- What you have to do: Lines from the one containing "cut(rib, port)" through the last line of the data below are to be returned exactly; leave out the rest.

- Data to examine:
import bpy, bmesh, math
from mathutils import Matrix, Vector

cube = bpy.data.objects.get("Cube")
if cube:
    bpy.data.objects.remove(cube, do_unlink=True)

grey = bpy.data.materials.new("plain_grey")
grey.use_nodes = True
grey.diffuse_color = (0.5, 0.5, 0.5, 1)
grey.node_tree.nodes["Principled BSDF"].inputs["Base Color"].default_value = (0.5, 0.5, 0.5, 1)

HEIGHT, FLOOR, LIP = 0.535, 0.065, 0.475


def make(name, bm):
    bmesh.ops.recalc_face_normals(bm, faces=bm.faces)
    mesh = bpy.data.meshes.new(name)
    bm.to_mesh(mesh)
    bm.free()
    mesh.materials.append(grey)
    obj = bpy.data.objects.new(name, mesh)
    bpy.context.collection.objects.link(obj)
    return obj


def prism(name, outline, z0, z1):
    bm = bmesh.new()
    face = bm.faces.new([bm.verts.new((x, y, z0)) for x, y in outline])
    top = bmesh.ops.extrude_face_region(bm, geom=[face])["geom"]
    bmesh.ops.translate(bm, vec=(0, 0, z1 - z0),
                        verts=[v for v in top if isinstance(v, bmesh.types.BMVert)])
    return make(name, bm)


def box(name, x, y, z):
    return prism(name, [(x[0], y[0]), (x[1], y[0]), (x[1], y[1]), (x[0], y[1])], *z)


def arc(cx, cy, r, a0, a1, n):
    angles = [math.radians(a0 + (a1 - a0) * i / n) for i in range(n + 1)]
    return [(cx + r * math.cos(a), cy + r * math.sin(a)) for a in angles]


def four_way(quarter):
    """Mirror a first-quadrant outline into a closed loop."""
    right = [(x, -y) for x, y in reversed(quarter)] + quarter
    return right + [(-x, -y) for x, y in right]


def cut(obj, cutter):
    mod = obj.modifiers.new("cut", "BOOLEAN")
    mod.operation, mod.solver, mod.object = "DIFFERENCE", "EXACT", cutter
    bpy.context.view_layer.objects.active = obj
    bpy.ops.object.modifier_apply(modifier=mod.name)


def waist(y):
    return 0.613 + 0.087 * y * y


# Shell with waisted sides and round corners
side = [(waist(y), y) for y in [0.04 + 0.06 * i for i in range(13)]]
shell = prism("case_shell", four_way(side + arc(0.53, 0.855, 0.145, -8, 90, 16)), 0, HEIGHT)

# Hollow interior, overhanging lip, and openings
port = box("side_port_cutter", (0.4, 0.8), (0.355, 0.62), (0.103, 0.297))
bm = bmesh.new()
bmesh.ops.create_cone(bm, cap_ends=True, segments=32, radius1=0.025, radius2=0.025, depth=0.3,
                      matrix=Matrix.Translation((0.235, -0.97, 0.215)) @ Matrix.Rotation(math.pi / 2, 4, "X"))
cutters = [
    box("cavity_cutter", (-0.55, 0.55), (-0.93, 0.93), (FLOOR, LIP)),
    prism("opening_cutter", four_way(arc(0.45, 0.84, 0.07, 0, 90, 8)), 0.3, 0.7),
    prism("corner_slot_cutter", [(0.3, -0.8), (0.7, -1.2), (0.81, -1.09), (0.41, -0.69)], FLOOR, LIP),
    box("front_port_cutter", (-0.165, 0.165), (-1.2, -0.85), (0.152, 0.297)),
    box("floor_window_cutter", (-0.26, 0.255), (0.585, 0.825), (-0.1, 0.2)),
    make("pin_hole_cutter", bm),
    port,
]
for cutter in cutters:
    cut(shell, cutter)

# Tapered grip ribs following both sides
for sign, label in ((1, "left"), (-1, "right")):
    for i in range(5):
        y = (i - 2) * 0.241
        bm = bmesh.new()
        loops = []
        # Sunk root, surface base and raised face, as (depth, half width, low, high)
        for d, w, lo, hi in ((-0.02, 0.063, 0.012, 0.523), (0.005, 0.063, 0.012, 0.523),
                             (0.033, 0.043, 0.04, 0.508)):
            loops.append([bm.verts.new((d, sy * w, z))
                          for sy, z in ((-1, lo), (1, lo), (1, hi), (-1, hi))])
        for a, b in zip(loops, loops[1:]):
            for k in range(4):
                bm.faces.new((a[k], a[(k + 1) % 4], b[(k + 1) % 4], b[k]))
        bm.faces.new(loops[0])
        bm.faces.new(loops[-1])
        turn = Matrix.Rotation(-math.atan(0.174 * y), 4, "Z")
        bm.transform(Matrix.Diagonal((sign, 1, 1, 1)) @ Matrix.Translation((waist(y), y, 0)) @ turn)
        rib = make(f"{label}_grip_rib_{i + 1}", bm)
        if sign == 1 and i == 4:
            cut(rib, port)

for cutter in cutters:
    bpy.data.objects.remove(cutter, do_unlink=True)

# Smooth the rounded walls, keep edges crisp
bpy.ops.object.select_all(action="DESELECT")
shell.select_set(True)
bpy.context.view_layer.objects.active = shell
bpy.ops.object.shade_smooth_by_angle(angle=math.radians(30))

- Solution to this exercise:
            cut(rib, port)

for cutter in cutters:
    bpy.data.objects.remove(cutter, do_unlink=True)

# Smooth the rounded walls, keep edges crisp
bpy.ops.object.select_all(action="DESELECT")
shell.select_set(True)
bpy.context.view_layer.objects.active = shell
bpy.ops.object.shade_smooth_by_angle(angle=math.radians(30))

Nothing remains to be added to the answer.